dale steyn Dale Steyn

Dale Steyn during his playing days for the Proteas. Image: Ryan Wilkisky/BackpagePix

WATCH: Proteas great Dale Steyn gets bowling ‘lesson’ in the US

Check out this classic moment as Proteas great Dale Steyn is given a bowling lesson from an American who clearly didn’t know who he was.

dale steyn Dale Steyn

Dale Steyn during his playing days for the Proteas. Image: Ryan Wilkisky/BackpagePix

Dale Steyn, who is forming part of the TV commentary team at the ongoing T20 World Cup, is undoubtedly one of the greatest fast bowlers of all time – having forged an incredible career that spanned the better part of two decades.

Having now transitioned into a role as a broadcaster, Steyn visited an International Cricket Council pop-up “net” session in New York this week. It turned into a rather comical situation when he was given a tutorial on bowling by a US ‘coach’ who clearly didn’t realise he was a former cricket super star.

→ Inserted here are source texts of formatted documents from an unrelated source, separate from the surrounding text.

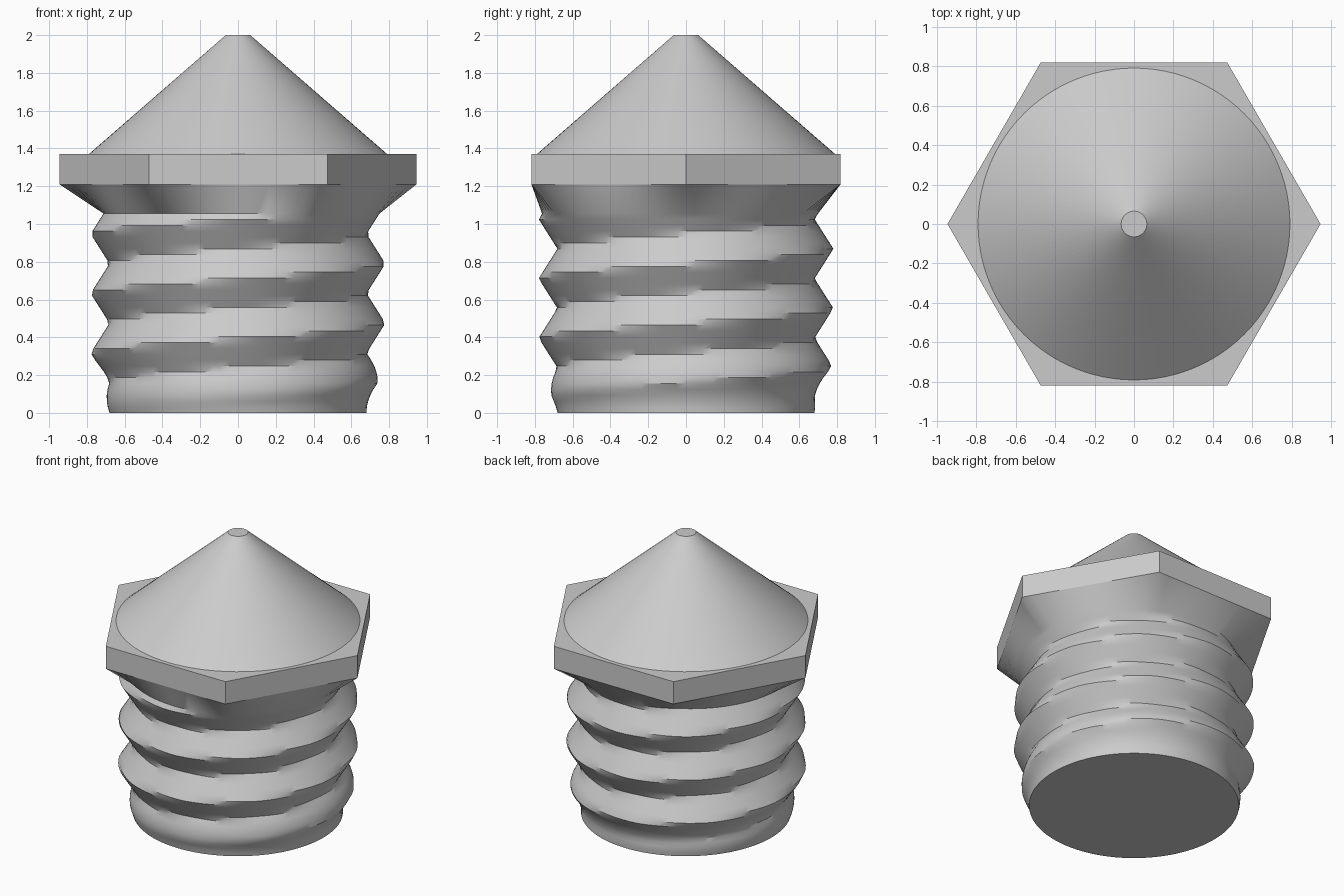
import bpy
import math

cube = bpy.data.objects.get("Cube")
if cube:
    bpy.data.objects.remove(cube, do_unlink=True)

grey = bpy.data.materials.new("light_grey")
grey.use_nodes = True
colour = (0.6, 0.6, 0.6, 1)
grey.diffuse_color = colour
grey.node_tree.nodes["Principled BSDF"].inputs["Base Color"].default_value = colour

SEGMENTS = 96
ANGLES = [math.tau * i / SEGMENTS for i in range(SEGMENTS)]
PITCH = 0.315
ROOT, DEPTH = 0.68, 0.1
SHAFT_TOP, HEX_LOW, HEX_HIGH, TIP = 1.055, 1.21, 1.37, 2.0
LAYERS = 34


def ring(z, radius, angles=ANGLES):
    """Points around the axis, with radius given as a function of angle."""
    return [(radius(a) * math.cos(a), radius(a) * math.sin(a), z) for a in angles]


def skin(name, rings, cap_bottom=False, cap_top=False):
    """Join equal rings into a smooth-by-angle surface."""
    n = len(rings[0])
    verts = [p for r in rings for p in r]
    faces = [(k * n + i, k * n + (i + 1) % n, (k + 1) * n + (i + 1) % n, (k + 1) * n + i)
             for k in range(len(rings) - 1) for i in range(n)]
    if cap_bottom:
        faces.append(tuple(reversed(range(n))))
    if cap_top:
        faces.append(tuple(range(len(verts) - n, len(verts))))
    mesh = bpy.data.meshes.new(name)
    mesh.from_pydata(verts, [], faces)
    mesh.materials.append(grey)
    obj = bpy.data.objects.new(name, mesh)
    bpy.context.collection.objects.link(obj)
    bpy.ops.object.select_all(action='DESELECT')
    obj.select_set(True)
    bpy.context.view_layer.objects.active = obj
    bpy.ops.object.shade_smooth_by_angle(angle=math.radians(30))
    return obj


def thread_radius(z):
    """V-shaped helical thread that fades in from the bottom."""
    depth = min(DEPTH, 0.38 * z)

    def radius(a):
        turn = ((z - 0.475) / PITCH - a / math.tau) % 1
        return ROOT + depth * abs(2 * turn - 1)
    return radius


def hex_radius(a):
    third = math.pi / 3
    return 0.945 * math.cos(third / 2) / math.cos(a % third - third / 2)


# Threaded shaft, flaring into the hexagon at the top
shaft_rings = [ring(z, thread_radius(z))
               for z in (SHAFT_TOP * k / LAYERS for k in range(LAYERS + 1))]
shaft_rings.append(ring(HEX_LOW, hex_radius))
skin("threaded_shaft", shaft_rings, cap_bottom=True)

# Hexagonal collar
corners = [math.pi / 3 * i for i in range(6)]
skin("hex_collar", [ring(z, hex_radius, corners) for z in (HEX_LOW, HEX_HIGH)], cap_top=True)

# Conical tip with a small flat end
skin("cone_tip", [ring(HEX_HIGH, lambda a: 0.79), ring(TIP, lambda a: 0.065)], cap_top=True)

“Keep in mind to not bend your elbow,” the blissfully unaware instructor first tells Steyn, who then bowls a couple of balls, with his second attempt hitting the stumps.

Despite this, Steyn is comically told: “It’s supposed to bounce before it hits the wicket.”

You can watch the light-hearted interaction with Dale Steyn, and see his comical reaction below:

A true great of the game

Dale Steyn carved his name in cricketing history as one of the greatest fast bowlers of the modern era.

He rose to prominence soon after reaching the senior stage, taking wickets almost at will with his raw pace, accuracy, and lethal swing. His ability to consistently bowl at speeds exceeding 140 kmph made him a nightmare for batsmen. This, coupled with his ability to reverse swing the ball later in the innings, also made him virtually unplayable at times.

Steyn’s dominance translated into rankings. He held the number one spot in the ICC Test rankings for a record 263 weeks, a testament to his sustained excellence.

He also dismantled batting lineups across formats, taking a staggering 439 wickets in Test cricket at an average of just 22.95. His impact extended to One Day Internationals (ODIs) and Twenty20s (T20s) as well, with over 190 and 60 wickets respectively.

So what does he rate as his all-time favourite wicket?

“The one I’ll always remember is my first Test wicket, Marcus Trescothick,” he told SA Cricket magazine during an interview soon after retiring. “You can’t get it any better. Great batter and it hit the middle stump. Everyone’s like always, middle stump! I prefer to hit off-stump … nipping away to the right-hander, top of off. I got Michael Vaughan out like that. I only wanted to take one wicket for South Africa and that’s why I remember the first one. It’s the one that really matters.”